For those that have not seen the show, and since it has recently been rereleased on Blu-Ray, I highly recommend picking it up, the original version of "The Prisoner" is a true cult classic when it comes to early television, particularly in that attempts to explore the story-telling capabilities of a relatively new medium in which more and more money was being invested.
Sound familiar to anyone?
What makes "The Prisoner" such a profound work of fiction is more than its allegorical style, rife with symbolism and unique art and production design. It starts with an exceedingly simple concept: A spy resigns for no reason, is kidnapped, and someone wants to know why he resigned. Add to that each episode is so full of allegory and symbolism, and so eager to pose new questions without answering old ones that it makes the theories that abound around such recent shows as "Lost" seem practically banal by comparison. All of this was accomplished in 17 episodes - a summer filler in the current TV market.
It isn't that "The Prisoner" is a great universe for a game - to be honest, it isn't - the dilemma stems from the exceedingly layered universe that Patrick McGoohan created and that the conflict presented in the premise is an internal conflict represented allegorically by his struggles in the Village.
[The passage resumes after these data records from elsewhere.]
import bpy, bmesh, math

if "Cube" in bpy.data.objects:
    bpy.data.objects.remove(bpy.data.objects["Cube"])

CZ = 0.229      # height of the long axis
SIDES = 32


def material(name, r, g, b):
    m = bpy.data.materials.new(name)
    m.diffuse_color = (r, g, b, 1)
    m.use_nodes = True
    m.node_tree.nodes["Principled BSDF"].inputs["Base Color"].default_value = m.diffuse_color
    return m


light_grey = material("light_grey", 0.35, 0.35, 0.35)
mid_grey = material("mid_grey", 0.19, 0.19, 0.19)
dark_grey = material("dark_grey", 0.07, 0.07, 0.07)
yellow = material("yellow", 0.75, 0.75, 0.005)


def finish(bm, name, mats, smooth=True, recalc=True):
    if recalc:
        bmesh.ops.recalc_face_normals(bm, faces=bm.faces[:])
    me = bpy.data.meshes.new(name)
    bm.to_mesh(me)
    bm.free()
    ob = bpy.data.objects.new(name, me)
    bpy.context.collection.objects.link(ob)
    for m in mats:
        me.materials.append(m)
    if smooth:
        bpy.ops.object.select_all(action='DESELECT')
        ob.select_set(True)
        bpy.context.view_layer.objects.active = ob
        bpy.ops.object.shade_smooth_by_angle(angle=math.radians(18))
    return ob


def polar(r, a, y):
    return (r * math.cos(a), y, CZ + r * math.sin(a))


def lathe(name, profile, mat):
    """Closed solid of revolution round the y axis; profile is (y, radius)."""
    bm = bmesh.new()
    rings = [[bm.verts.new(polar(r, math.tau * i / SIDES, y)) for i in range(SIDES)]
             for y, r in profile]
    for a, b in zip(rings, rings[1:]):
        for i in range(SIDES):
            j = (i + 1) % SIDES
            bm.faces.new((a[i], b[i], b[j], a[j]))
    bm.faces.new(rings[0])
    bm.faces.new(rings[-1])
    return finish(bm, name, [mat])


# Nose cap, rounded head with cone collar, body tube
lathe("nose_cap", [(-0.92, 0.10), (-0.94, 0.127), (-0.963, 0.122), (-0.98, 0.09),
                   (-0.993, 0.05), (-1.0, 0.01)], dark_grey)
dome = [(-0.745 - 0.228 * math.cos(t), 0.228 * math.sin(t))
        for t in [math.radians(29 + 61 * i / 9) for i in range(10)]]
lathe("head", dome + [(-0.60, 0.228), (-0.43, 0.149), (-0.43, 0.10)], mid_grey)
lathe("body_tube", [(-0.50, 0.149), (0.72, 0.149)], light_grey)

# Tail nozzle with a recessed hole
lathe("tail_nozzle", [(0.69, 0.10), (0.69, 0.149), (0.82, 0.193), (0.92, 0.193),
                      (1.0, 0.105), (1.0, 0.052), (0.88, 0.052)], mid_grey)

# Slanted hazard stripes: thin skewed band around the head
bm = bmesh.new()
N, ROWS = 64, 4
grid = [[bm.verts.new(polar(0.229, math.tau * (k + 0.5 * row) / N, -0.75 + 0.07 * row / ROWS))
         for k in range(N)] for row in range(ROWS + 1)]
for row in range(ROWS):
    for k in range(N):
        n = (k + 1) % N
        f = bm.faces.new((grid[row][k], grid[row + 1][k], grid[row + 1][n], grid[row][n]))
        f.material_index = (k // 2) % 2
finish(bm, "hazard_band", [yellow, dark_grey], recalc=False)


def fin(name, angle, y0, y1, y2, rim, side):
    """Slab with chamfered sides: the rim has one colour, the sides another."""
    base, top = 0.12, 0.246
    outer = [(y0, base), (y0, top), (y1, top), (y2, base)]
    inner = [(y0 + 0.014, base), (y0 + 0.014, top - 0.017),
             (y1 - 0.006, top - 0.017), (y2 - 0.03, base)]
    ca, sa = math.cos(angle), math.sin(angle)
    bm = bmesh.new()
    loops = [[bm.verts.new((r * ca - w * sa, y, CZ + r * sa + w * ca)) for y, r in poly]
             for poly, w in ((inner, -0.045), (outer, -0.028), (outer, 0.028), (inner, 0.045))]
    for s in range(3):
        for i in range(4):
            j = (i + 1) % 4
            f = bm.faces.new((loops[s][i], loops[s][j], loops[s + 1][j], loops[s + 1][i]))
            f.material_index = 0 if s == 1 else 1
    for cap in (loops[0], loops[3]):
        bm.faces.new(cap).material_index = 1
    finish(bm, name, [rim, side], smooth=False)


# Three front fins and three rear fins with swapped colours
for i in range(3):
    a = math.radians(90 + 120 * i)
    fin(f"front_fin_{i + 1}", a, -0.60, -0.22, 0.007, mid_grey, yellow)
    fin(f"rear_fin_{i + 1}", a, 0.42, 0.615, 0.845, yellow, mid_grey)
McGoohan, the creator, stated on more than one occasion that his goal with "The Prisoner" was to create something that people would want to talk about and carry away different meanings from each episode viewed. On that account, he succeeded, as the sheer volume of websites dedicate to the show continue to see traffic on the Internet.
What can we learn from the "The Prisoner" as developers, then?
Have A Clearly Defined, Simple Premise: This is the spine of your story structure, and without a clearly defined, explicit, fundamental concept upon which everything else turns, your story will fail. You must have this premise nailed down, and it must drive your protagonist and antagonist. Too often, game developers have a needlessly complex premise which requires further twisting and turning to fit the game mechanics around. Simplify Simplify Simplify.
Commit to Story Early: This is worthy of repeating, and the fact that it keeps coming up again and again shows that it is still a problem. Preproduction time is spent less on game story and universe than it is system design and proof of concept. As I was recently told: pick out some interesting locations, and the story will spring from it. I think that is a rather "cart before the horse" mentality - write a great story first, and use that as an inspiration for locations.
Eschew Game Immediacy: Games are exceedingly emphemeral.
Developers never know if their titles are going to be even a modest
hit, let alone picked up for a sequel. Don't think that way - the most
compelling game universes are deep, explained, rational, even if the
rationale behind their existance is unknown.
Embrace Subtlety: So concerned are game developers that their story or message is lost in the gameplay that whatever message they want to present is shoved in their face. Establish the rules of the story and the game universe with the
assumption that the player will appreciate the complexity of your
creation, even if it is not explicitly presented to them. Layer in allegory, hint at deeper complexity, and let your players fill in the blanks.